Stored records
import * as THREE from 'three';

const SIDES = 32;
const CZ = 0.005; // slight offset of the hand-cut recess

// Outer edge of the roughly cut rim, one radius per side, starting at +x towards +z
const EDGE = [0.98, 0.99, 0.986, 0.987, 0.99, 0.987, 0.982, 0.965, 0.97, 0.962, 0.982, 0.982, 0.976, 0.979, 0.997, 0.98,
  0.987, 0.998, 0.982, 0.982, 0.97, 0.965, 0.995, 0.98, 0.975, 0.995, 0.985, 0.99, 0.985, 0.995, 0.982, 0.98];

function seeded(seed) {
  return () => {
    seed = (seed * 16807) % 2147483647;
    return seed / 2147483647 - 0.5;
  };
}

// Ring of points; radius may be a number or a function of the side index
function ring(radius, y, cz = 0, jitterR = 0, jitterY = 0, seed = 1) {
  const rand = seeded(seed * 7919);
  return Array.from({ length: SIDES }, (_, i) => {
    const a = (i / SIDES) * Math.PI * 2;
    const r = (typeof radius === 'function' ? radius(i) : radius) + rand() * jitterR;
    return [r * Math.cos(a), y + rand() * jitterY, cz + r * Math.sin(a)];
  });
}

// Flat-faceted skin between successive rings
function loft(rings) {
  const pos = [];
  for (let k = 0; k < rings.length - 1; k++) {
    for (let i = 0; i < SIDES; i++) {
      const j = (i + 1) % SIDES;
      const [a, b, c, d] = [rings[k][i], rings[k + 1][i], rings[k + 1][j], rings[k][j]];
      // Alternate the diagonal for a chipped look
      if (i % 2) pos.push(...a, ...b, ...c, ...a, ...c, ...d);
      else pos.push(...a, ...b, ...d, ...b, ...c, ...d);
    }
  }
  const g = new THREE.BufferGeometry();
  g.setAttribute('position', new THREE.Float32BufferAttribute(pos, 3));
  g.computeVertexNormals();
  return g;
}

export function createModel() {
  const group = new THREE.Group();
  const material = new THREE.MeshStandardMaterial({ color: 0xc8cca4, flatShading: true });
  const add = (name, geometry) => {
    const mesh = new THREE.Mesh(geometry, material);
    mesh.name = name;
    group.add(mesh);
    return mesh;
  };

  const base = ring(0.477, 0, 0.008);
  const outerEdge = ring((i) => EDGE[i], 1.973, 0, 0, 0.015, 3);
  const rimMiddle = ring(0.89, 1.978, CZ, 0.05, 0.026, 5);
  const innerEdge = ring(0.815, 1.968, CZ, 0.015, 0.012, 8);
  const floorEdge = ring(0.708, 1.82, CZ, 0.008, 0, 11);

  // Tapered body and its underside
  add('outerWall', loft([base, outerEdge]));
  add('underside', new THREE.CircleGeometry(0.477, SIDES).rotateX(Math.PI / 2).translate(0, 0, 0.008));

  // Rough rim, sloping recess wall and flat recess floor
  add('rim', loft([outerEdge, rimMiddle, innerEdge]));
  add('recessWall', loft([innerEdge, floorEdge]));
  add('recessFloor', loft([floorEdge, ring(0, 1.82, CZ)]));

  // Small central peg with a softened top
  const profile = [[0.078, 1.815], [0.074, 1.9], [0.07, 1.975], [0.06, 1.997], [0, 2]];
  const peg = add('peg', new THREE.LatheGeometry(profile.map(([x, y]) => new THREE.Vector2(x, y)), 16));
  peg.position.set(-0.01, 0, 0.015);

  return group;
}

WHAT TO WORK ON:
Nothing in the entries may change. Retype them all.

COMPLETED EXERCISE:
import * as THREE from 'three';

const SIDES = 32;
const CZ = 0.005; // slight offset of the hand-cut recess

// Outer edge of the roughly cut rim, one radius per side, starting at +x towards +z
const EDGE = [0.98, 0.99, 0.986, 0.987, 0.99, 0.987, 0.982, 0.965, 0.97, 0.962, 0.982, 0.982, 0.976, 0.979, 0.997, 0.98,
  0.987, 0.998, 0.982, 0.982, 0.97, 0.965, 0.995, 0.98, 0.975, 0.995, 0.985, 0.99, 0.985, 0.995, 0.982, 0.98];

function seeded(seed) {
  return () => {
    seed = (seed * 16807) % 2147483647;
    return seed / 2147483647 - 0.5;
  };
}

// Ring of points; radius may be a number or a function of the side index
function ring(radius, y, cz = 0, jitterR = 0, jitterY = 0, seed = 1) {
  const rand = seeded(seed * 7919);
  return Array.from({ length: SIDES }, (_, i) => {
    const a = (i / SIDES) * Math.PI * 2;
    const r = (typeof radius === 'function' ? radius(i) : radius) + rand() * jitterR;
    return [r * Math.cos(a), y + rand() * jitterY, cz + r * Math.sin(a)];
  });
}

// Flat-faceted skin between successive rings
function loft(rings) {
  const pos = [];
  for (let k = 0; k < rings.length - 1; k++) {
    for (let i = 0; i < SIDES; i++) {
      const j = (i + 1) % SIDES;
      const [a, b, c, d] = [rings[k][i], rings[k + 1][i], rings[k + 1][j], rings[k][j]];
      // Alternate the diagonal for a chipped look
      if (i % 2) pos.push(...a, ...b, ...c, ...a, ...c, ...d);
      else pos.push(...a, ...b, ...d, ...b, ...c, ...d);
    }
  }
  const g = new THREE.BufferGeometry();
  g.setAttribute('position', new THREE.Float32BufferAttribute(pos, 3));
  g.computeVertexNormals();
  return g;
}

export function createModel() {
  const group = new THREE.Group();
  const material = new THREE.MeshStandardMaterial({ color: 0xc8cca4, flatShading: true });
  const add = (name, geometry) => {
    const mesh = new THREE.Mesh(geometry, material);
    mesh.name = name;
    group.add(mesh);
    return mesh;
  };

  const base = ring(0.477, 0, 0.008);
  const outerEdge = ring((i) => EDGE[i], 1.973, 0, 0, 0.015, 3);
  const rimMiddle = ring(0.89, 1.978, CZ, 0.05, 0.026, 5);
  const innerEdge = ring(0.815, 1.968, CZ, 0.015, 0.012, 8);
  const floorEdge = ring(0.708, 1.82, CZ, 0.008, 0, 11);

  // Tapered body and its underside
  add('outerWall', loft([base, outerEdge]));
  add('underside', new THREE.CircleGeometry(0.477, SIDES).rotateX(Math.PI / 2).translate(0, 0, 0.008));

  // Rough rim, sloping recess wall and flat recess floor
  add('rim', loft([outerEdge, rimMiddle, innerEdge]));
  add('recessWall', loft([innerEdge, floorEdge]));
  add('recessFloor', loft([floorEdge, ring(0, 1.82, CZ)]));

  // Small central peg with a softened top
  const profile = [[0.078, 1.815], [0.074, 1.9], [0.07, 1.975], [0.06, 1.997], [0, 2]];
  const peg = add('peg', new THREE.LatheGeometry(profile.map(([x, y]) => new THREE.Vector2(x, y)), 16));
  peg.position.set(-0.01, 0, 0.015);

  return group;
}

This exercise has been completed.